0:00 - Hunt Down The Freeman
6:30 - Hunt Down The Backstory
13:39 - Hunt Down The Funding
20:49 - Hunt Down The Release
27:29 - Hunt Down The Response
42:30 - Hunt Down The Refund
52:23 - Hunt Down The Controversy
58:32 - Hunt Down The Berkan
1:05:54 - Hunt Down The Conclusion
1:13:11 - Outro & Credits
Recently, I have been the recipient of shocking allegations, that I, am frankly astounded anyone would suggest, these are of course, the allegations, that I am in fact, not a gamer.
Fitting reaction of shock
I know my friends, I am as outraged as you are, once again, the pineapple on pizza loving heathens have the audacity to cast doubt on my gamer credentials, needless to say, I would be crying at the club, if it was open. So I guess I will have to debunk these claims by taking on another gamer topic, one which will serve as indisputable evidence for my unflinching gamer status, but for this intro, let’s talk about another curious video game that serves as the backdrop for today’s subject.
Half-Life, it’s a video game, for gamers, like me, who wish to immerse themselves in a first-person shooter with a bit more depth, with the first being released in 1998, the second in 2004, and further successive instalments being released in 2006 and 2007, as well as some additional expansion packs in between. The first game focuses around an individual by the name of Gordon Freeman, who, like many people, triggers an alien invasion when an experiment that he’s running opens up a dimensional rift in time and space. Obviously, antics ensue, and he finds himself up against a diverse plethora of enemies in his mission to return stability to this facility, and the planet alike. Obviously, my synopsis of these games will remain relatively short so I don’t spoil it for anyone planning to play it themselves, but generally speaking it’s considered by many to be one of the greatest games ever published. This is the same story with Half-Life 2, which follows our good friend Gordon a couple decades on after the events of the first, it incorporates many elements present in its predecessor, while adding new features and improving on existing ones. In spite of their shooter status, the series was characterised by its heightened sense of ambition, with Valve President Gabe Newell stating that “if Half-Life 2 isn’t viewed as the best PC game of all time, it’s going to completely bum out most of the guys on this team”. But Gabe need not have feared, it was released to universal acclaim from reviewers and audiences alike, and is also regarded by many as one of the greatest games of all time.
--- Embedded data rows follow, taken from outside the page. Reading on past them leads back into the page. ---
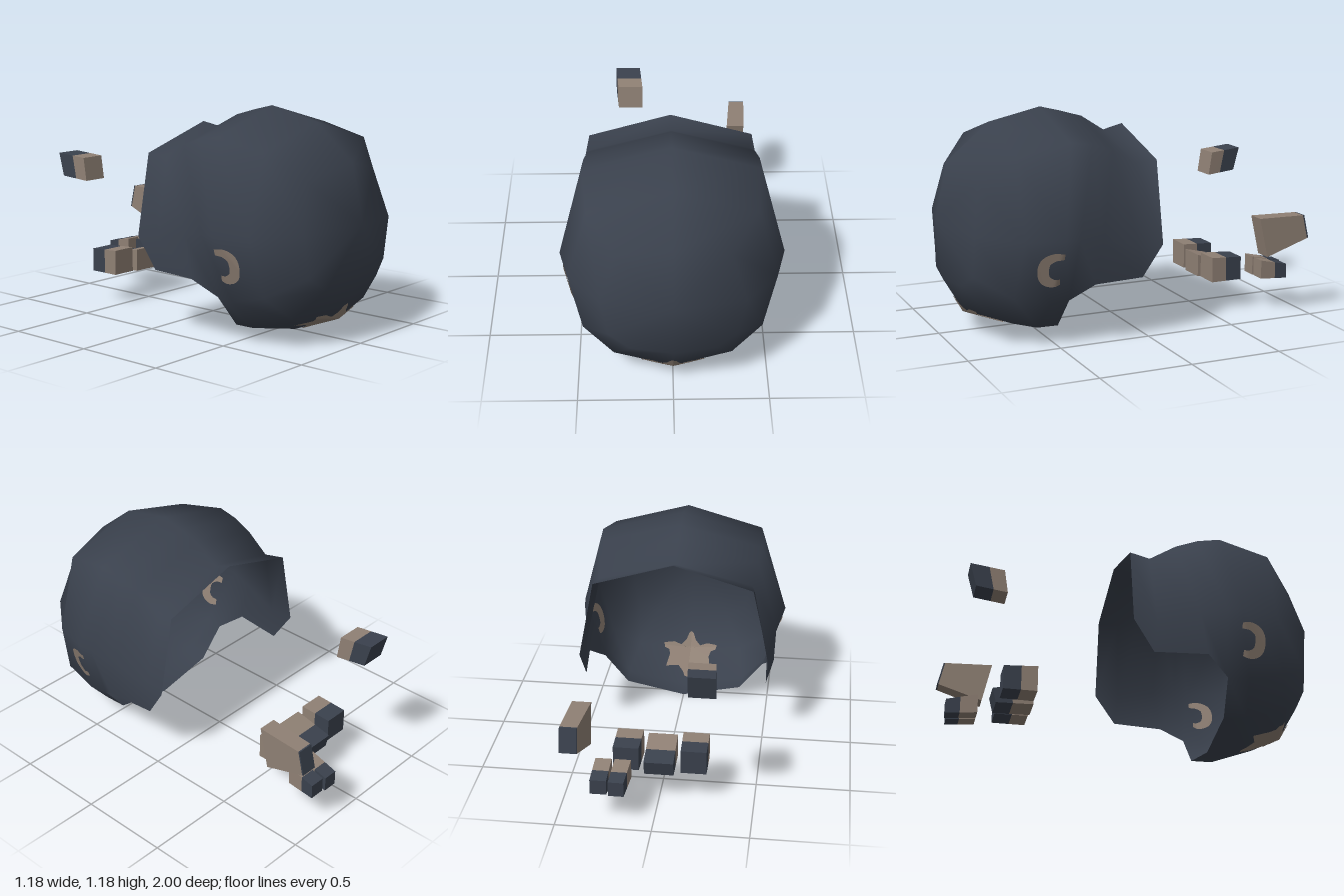
import * as THREE from 'three';
import { mergeVertices } from 'three/addons/utils/BufferGeometryUtils.js';

const flat = (name, color, side = THREE.FrontSide) => {
  const m = new THREE.MeshStandardMaterial({ color, side });
  m.name = name;
  return m;
};

// Half of the shell: spokes running from the front centre to the open rim, as [x, y, z]
const APEX = [0, 0.62, 1];
const SPOKES = [
  // top centre
  [[0, 0.93, 0.93], [0, 1.12, 0.7], [0, 1.185, 0.41], [0, 1.155, 0.29], [0, 1.12, 0.17], [0, 1.03, 0.03], [0, 1.065, -0.07]],
  // upper corner
  [[0.29, 0.86, 0.86], [0.43, 1.0, 0.7], [0.46, 1.06, 0.42], [0.455, 1.04, 0.3], [0.44, 1.0, 0.18], [0.42, 0.92, 0.04], [0.44, 0.935, -0.07]],
  // side
  [[0.37, 0.6, 0.91], [0.54, 0.585, 0.7], [0.59, 0.585, 0.5], [0.58, 0.58, 0.42], [0.55, 0.56, 0.28], [0.51, 0.5, 0.06], [0.525, 0.5, -0.07]],
  // lower side, ending along the bottom edge of the opening
  [[0.33, 0.38, 0.91], [0.47, 0.28, 0.74], [0.485, 0.235, 0.55], [0.47, 0.24, 0.44], [0.54, 0.33, 0.32], [0.51, 0.33, 0.04], [0.525, 0.5, -0.07]],
  // chin corner
  [[0.22, 0.31, 0.94], [0.31, 0.15, 0.8], [0.345, 0.075, 0.57], [0.335, 0.07, 0.45]],
  // chin centre
  [[0, 0.3, 0.97], [0, 0.11, 0.86], [0, 0, 0.58], [0, 0, 0.45]],
];

function shellGeometry() {
  const spokes = [];
  for (let k = 0; k < 10; k++) {
    spokes.push(k <= 5 ? SPOKES[k] : SPOKES[10 - k].map(([x, y, z]) => [-x, y, z]));
  }
  const pos = [];
  const tri = (a, b, c) => {
    const same = (p, q) => p.every((v, i) => v === q[i]);
    if (!same(a, b) && !same(b, c) && !same(a, c)) pos.push(...a, ...b, ...c);
  };
  spokes.forEach((s, k) => {
    const n = spokes[(k + 1) % 10];
    tri(APEX, n[0], s[0]);
    for (let r = 0; r < Math.min(s.length, n.length) - 1; r++) {
      tri(s[r], n[r], n[r + 1]);
      tri(s[r], n[r + 1], s[r + 1]);
    }
  });
  let g = new THREE.BufferGeometry();
  g.setAttribute('position', new THREE.Float32BufferAttribute(pos, 3));
  g = mergeVertices(g);
  g.computeVertexNormals();
  return g;
}

// Lays a grid of flat points onto the shell along a ray, lifted slightly off the surface
function decalGeometry(shell, nu, nv, point, toRay, lift) {
  const pos = [], index = [];
  for (let i = 0; i <= nu; i++) {
    for (let j = 0; j <= nv; j++) {
      const [a, b] = point(i / nu, j / nv);
      const [origin, dir] = toRay(a, b);
      const hit = new THREE.Raycaster(origin, dir).intersectObject(shell)[0];
      const p = hit ? hit.point.clone().addScaledVector(hit.face.normal, lift) : origin;
      if (!hit) p.set(0, 0.3, 0.9);
      pos.push(p.x, p.y, p.z);
    }
  }
  const w = nv + 1;
  for (let i = 0; i < nu; i++) {
    for (let j = 0; j < nv; j++) {
      const a = i * w + j;
      index.push(a, a + w, a + w + 1, a, a + w + 1, a + 1);
    }
  }
  const g = new THREE.BufferGeometry();
  g.setAttribute('position', new THREE.Float32BufferAttribute(pos, 3));
  g.setIndex(index);
  g.computeVertexNormals();
  return g;
}

// Star outline on the chin, right half, from top to bottom
const STAR = [[0, 0.2], [0.015, 0.19], [0.03, 0.155], [0.06, 0.13], [0.105, 0.148], [0.165, 0.147], [0.16, 0.125],
  [0.13, 0.115], [0.122, 0.1], [0.135, 0.066], [0.06, 0.06], [0.03, 0.04], [0.015, 0.024], [0, 0.02]];
const starLoop = [...STAR, ...STAR.slice(1, -1).reverse().map(([x, y]) => [-x, y]), STAR[0]];

function starPoint(u, v) {
  const f = u * (starLoop.length - 1), i = Math.min(Math.floor(f), starLoop.length - 2), t = f - i;
  const mix = (k) => starLoop[i][k] * (1 - t) + starLoop[i + 1][k] * t;
  return [mix(0) * v, 0.1 + (mix(1) - 0.1) * v];
}

// Hook mark on each side, as [z, y]
const hook = new THREE.CatmullRomCurve3([[0.5, 0.5], [0.55, 0.5], [0.593, 0.473], [0.602, 0.42], [0.588, 0.378], [0.55, 0.358], [0.512, 0.362]]
  .map(([z, y]) => new THREE.Vector3(z, y, 0)));

function hookPoint(u, v) {
  const p = hook.getPoint(u), t = hook.getTangent(u);
  const w = (v - 0.5) * (0.03 + 0.028 * Math.sin(Math.PI * u));
  return [p.x - t.y * w, p.y + t.x * w];
}

// Tapered block; each end is [x0, x1, yBottom, yTop, zBottom, zTop], t runs front to back
function blockGeometry(front, back, t0, t1) {
  const g = new THREE.BoxGeometry(1, 1, 1), p = g.attributes.position;
  for (let i = 0; i < p.count; i++) {
    const t = p.getZ(i) > 0 ? t0 : t1;
    const e = front.map((f, k) => f + (back[k] - f) * t);
    const top = p.getY(i) > 0;
    p.setXYZ(i, p.getX(i) > 0 ? e[1] : e[0], top ? e[3] : e[2], top ? e[5] : e[4]);
  }
  g.computeVertexNormals();
  return g;
}

export function createModel() {
  const model = new THREE.Group();
  const slate = flat('dark slate', 0x3a414d, THREE.DoubleSide);
  const tan = flat('warm tan', 0x8f8074, THREE.DoubleSide);
  const add = (name, geometry, material, parent = model) => {
    const m = new THREE.Mesh(geometry, material);
    m.name = name;
    parent.add(m);
    return m;
  };

  // Open-backed shell
  const shell = add('shell', shellGeometry(), slate);
  shell.updateMatrixWorld(true);

  // Painted marks, on the outer and inner faces
  for (const lift of [0.005, -0.005]) {
    const face = lift > 0 ? 'Outer' : 'Inner';
    add('chinStar' + face, decalGeometry(shell, 104, 8, starPoint,
      (x, y) => [new THREE.Vector3(x, y, 3), new THREE.Vector3(0, 0, -1)], lift), tan);
    for (const s of [1, -1]) {
      add((s > 0 ? 'left' : 'right') + 'Hook' + face, decalGeometry(shell, 32, 6, hookPoint,
        (z, y) => [new THREE.Vector3(3 * s, y, z), new THREE.Vector3(-s, 0, 0)], lift), tan);
    }
  }

  // Loose blocks behind the shell: tan towards the front, slate towards the back
  const blocks = [
    ['rightToe', [-0.25, -0.11, 0.17, 0.31, -0.52, -0.52], [-0.25, -0.115, 0.17, 0.3, -0.7, -0.7], 0.48],
    ['middleToe', [-0.08, 0.075, 0.165, 0.29, -0.515, -0.515], [-0.08, 0.075, 0.16, 0.24, -0.715, -0.735], 0.55],
    ['leftToe', [0.1, 0.24, 0.17, 0.31, -0.52, -0.52], [0.105, 0.24, 0.17, 0.3, -0.7, -0.7], 0.48],
    ['innerPairBlock', [0.13, 0.215, 0.18, 0.285, -0.79, -0.79], [0.145, 0.225, 0.17, 0.25, -0.96, -0.96], 0.55],
    ['outerPairBlock', [0.23, 0.315, 0.18, 0.285, -0.79, -0.79], [0.235, 0.32, 0.17, 0.25, -0.95, -0.95], 0.55],
    ['upperBlock', [-0.295, -0.155, 0.7, 0.83, -0.7, -0.72], [-0.31, -0.17, 0.715, 0.845, -0.87, -0.905], 0.45],
    ['sideWedge', [0.345, 0.445, 0.34, 0.56, -0.75, -0.7], [0.37, 0.46, 0.43, 0.56, -1, -0.97], 0.97],
  ];
  for (const [name, front, back, split] of blocks) {
    const group = new THREE.Group();
    group.name = name;
    add(name + 'Front', blockGeometry(front, back, 0, split), tan, group);
    add(name + 'Back', blockGeometry(front, back, split, 1), slate, group);
    model.add(group);
  }
  return model;
}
After the success of the first two games, the developers decided to further metamorphose their approach, with the plan to release a trilogy of episodes, continuing the story from the lens of our protagonist, and a new non-player character by the name of Alyx Vance, a lovely young lady who was present in the previous game, but was now receiving a more prominent role as a companion to Mr. Freeman here. The first two episodes were released to highly positive reception, however, it wasn’t quite equivalent to the rampant appraisal that the previous games had received, though this did not appear to deter them. Episode 3 should have completed the trilogy, and was planned for release in Christmas 2007, however, was initially postponed, and then cancelled following a sequence of delays and changes to company trajectory.
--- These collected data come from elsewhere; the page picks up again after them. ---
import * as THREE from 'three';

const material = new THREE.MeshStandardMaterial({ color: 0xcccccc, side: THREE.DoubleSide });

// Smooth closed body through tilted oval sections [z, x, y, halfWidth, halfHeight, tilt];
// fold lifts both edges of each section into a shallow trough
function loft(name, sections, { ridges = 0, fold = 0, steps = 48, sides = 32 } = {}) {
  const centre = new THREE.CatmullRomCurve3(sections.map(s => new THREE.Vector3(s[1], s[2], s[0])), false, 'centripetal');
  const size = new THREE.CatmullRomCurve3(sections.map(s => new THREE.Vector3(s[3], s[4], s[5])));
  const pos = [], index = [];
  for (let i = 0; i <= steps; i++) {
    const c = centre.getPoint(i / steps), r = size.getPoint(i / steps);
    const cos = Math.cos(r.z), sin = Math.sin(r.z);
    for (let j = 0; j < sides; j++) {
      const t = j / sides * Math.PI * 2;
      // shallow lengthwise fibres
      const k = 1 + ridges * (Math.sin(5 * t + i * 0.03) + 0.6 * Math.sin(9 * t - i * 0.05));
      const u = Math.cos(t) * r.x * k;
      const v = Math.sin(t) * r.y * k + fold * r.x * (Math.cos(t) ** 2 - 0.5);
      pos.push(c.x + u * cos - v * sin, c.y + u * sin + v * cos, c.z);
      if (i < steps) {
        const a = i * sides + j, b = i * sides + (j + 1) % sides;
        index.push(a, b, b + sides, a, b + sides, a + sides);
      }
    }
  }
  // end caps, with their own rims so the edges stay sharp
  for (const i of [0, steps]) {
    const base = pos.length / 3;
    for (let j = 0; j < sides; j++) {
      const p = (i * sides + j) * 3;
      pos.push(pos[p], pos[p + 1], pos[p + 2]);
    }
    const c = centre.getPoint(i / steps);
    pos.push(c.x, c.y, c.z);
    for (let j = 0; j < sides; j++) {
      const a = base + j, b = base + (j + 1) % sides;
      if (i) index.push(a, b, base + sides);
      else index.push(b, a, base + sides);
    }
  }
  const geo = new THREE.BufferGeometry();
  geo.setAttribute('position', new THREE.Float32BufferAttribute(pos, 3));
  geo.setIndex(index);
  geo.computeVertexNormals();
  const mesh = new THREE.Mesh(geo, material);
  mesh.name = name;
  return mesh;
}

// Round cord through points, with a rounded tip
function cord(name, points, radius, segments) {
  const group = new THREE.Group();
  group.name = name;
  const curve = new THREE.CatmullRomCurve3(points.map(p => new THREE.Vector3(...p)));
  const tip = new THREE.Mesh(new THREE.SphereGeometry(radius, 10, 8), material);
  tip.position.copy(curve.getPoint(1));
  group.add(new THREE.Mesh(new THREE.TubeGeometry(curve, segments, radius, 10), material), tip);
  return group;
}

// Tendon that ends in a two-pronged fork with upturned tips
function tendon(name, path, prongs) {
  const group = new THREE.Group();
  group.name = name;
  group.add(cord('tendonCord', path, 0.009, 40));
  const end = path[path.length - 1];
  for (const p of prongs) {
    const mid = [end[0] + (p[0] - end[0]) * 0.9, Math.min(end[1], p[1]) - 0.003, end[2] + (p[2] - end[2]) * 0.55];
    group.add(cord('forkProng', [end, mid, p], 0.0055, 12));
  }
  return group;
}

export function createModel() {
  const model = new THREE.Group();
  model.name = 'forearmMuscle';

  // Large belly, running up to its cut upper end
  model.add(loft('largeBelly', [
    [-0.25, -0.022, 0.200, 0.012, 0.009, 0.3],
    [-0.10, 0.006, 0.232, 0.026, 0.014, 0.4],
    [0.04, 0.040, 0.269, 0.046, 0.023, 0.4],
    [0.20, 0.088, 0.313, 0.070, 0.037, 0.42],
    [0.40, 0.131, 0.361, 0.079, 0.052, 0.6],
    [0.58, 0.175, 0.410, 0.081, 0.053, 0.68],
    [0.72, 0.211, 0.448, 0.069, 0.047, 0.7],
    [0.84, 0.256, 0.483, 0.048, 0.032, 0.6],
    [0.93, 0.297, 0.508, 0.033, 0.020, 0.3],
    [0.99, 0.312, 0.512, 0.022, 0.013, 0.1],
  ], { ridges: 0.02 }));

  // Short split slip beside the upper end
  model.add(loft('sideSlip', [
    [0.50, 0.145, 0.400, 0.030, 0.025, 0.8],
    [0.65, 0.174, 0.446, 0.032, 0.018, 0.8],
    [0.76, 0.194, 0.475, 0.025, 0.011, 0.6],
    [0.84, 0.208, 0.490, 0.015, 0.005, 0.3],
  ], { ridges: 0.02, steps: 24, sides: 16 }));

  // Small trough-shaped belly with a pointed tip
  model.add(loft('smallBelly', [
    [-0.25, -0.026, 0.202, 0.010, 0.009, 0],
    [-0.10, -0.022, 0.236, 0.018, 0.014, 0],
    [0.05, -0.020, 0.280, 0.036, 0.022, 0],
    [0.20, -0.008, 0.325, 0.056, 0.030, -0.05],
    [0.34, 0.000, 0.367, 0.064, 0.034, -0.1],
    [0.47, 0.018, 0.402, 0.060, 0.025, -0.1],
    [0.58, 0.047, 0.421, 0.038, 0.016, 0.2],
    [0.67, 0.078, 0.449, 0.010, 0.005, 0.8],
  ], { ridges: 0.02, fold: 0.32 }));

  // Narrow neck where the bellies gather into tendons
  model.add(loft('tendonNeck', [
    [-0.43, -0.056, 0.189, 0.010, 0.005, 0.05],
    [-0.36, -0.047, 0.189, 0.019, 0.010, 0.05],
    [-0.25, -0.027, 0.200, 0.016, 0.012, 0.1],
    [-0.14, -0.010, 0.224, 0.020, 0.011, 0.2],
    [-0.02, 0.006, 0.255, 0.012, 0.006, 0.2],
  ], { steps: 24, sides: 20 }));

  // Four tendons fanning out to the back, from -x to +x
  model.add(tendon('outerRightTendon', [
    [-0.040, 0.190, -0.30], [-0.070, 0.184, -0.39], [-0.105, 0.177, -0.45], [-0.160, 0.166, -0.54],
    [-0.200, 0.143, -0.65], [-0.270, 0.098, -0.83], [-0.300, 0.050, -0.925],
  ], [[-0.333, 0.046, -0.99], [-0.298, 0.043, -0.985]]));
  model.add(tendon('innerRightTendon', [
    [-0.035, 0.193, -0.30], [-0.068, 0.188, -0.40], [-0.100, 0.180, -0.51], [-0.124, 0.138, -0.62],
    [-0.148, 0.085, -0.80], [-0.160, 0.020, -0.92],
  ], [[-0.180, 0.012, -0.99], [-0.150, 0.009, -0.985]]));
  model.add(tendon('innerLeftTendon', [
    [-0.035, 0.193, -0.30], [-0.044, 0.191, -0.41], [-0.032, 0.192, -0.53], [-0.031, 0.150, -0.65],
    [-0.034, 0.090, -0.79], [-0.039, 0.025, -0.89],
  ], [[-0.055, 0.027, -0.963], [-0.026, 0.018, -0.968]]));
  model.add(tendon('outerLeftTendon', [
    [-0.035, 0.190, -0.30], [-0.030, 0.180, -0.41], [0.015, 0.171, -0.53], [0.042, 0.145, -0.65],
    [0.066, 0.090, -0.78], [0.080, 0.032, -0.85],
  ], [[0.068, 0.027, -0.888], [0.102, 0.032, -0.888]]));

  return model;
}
Since then there has been a lot of speculation as to when the long anticipated “Half-Life 3” will be released. In fact, as I’m sure many of you know, there is an infamous meme, revolving around people’s rather excitable nature to seek confirmation of the game’s announcement, indulged by many throughout the industry. On Wikipedia, there is a page exclusively dedicated to documenting unreleased Half-Life games, it seems that in spite of their revered status within gamer society, the hype surrounding prospective Half-Life projects precedes them.
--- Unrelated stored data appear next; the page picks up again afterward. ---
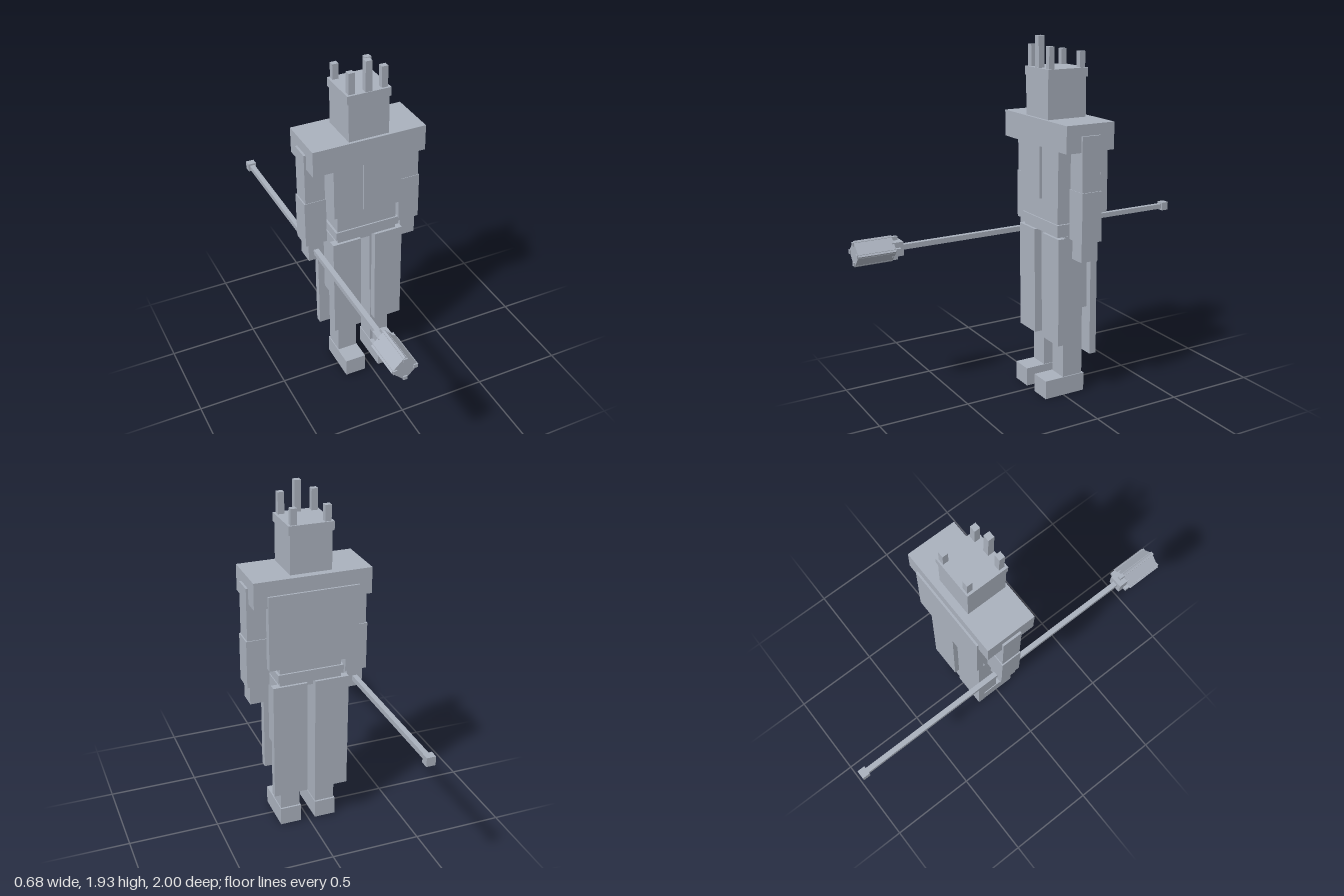
import * as THREE from 'three';

const armour = new THREE.MeshStandardMaterial({ color: 0xaab1bd });
armour.name = 'grey armour';

// Box from its lower and upper bounds on each axis
function block(parent, name, [x0, x1], [y0, y1], [z0, z1]) {
  const mesh = new THREE.Mesh(new THREE.BoxGeometry(x1 - x0, y1 - y0, z1 - z0), armour);
  mesh.position.set((x0 + x1) / 2, (y0 + y1) / 2, (z0 + z1) / 2);
  mesh.name = name;
  parent.add(mesh);
  return mesh;
}

// Same box on both sides of the body's middle line
const MID = 0.003;
function pair(parent, name, [a, b], y, z) {
  block(parent, name + 'Left', [MID + a, MID + b], y, z);
  block(parent, name + 'Right', [MID - b, MID - a], y, z);
}

function centred(parent, name, halfWidth, y, z) {
  return block(parent, name, [MID - halfWidth, MID + halfWidth], y, z);
}

function createMace() {
  const mace = new THREE.Group();
  mace.name = 'mace';
  const square = (name, half, z, x = 0, y = 0) =>
    block(mace, name, [x - half, x + half], [y - half, y + half], z);

  square('shaft', 0.014, [-0.97, 0.76]);
  square('pommel', 0.024, [-1, -0.957]);
  square('collar', 0.038, [0.735, 0.8]);
  square('maceHead', 0.05, [0.787, 0.993]).rotation.z = Math.PI / 4;
  // Studs running along the four edges of the head
  for (let i = 0; i < 4; i++) {
    const a = (i * Math.PI) / 2;
    square('stud', 0.01, [0.757, 1], 0.053 * Math.cos(a), 0.053 * Math.sin(a));
  }
  mace.position.set(-0.272, 0.845, 0);
  return mace;
}

export function createModel() {
  const model = new THREE.Group();
  model.name = 'crownedKnight';

  // Head and crown
  centred(model, 'head', 0.112, [1.5, 1.73], [-0.16, 0.067]);
  centred(model, 'crownBand', 0.12, [1.72, 1.767], [-0.166, 0.07]);
  block(model, 'crownSpikeCentre', [-0.016, 0.02], [1.76, 1.93], [0.032, 0.066]);
  pair(model, 'crownSpikeFront', [0.073, 0.107], [1.76, 1.88], [0.026, 0.058]);
  pair(model, 'crownSpikeBack', [0.073, 0.107], [1.76, 1.85], [-0.157, -0.126]);

  // Torso
  centred(model, 'shoulders', 0.316, [1.37, 1.512], [-0.2, 0.083]);
  centred(model, 'chest', 0.193, [1.066, 1.38], [-0.17, 0.056]);
  centred(model, 'chestRidge', 0.029, [1.085, 1.38], [0.05, 0.07]);
  centred(model, 'cape', 0.244, [1.025, 1.432], [-0.211, -0.17]);
  centred(model, 'waist', 0.171, [0.9, 1.07], [-0.16, 0.045]);
  centred(model, 'belt', 0.183, [0.924, 0.97], [-0.17, 0.053]);
  centred(model, 'pelvis', 0.168, [0.864, 0.91], [-0.13, 0.014]);

  // Arms
  pair(model, 'upperArm', [0.218, 0.328], [1.16, 1.453], [-0.113, -0.003]);
  pair(model, 'forearm', [0.214, 0.335], [0.9, 1.165], [-0.118, 0]);
  pair(model, 'hand', [0.23, 0.318], [0.795, 0.91], [-0.107, -0.008]);

  // Legs with hanging armour plates in front and behind
  pair(model, 'frontTasset', [0.042, 0.204], [0.31, 0.9], [0.016, 0.06]);
  pair(model, 'backTasset', [0.022, 0.212], [0.23, 0.9], [-0.174, -0.134]);
  pair(model, 'thigh', [0.031, 0.176], [0.492, 0.9], [-0.134, 0.017]);
  pair(model, 'shin', [0.046, 0.157], [0.1, 0.5], [-0.118, 0]);
  pair(model, 'foot', [0.042, 0.162], [0, 0.103], [-0.129, 0.112]);

  model.add(createMace());
  return model;
}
The series have elevated itself to this cult-level status, and wherever there’s a devoted fanbase, there’s typically market potential, combine this with the desire simply for more Half-Life content, yet a significant lack of it in the decade following the uncompleted trilogy, and people were longing for a saviour, holding out for a hero to give them what they wanted, and from the darkness, came an unlikely salvation, but was it the one we needed, or the one we deserved.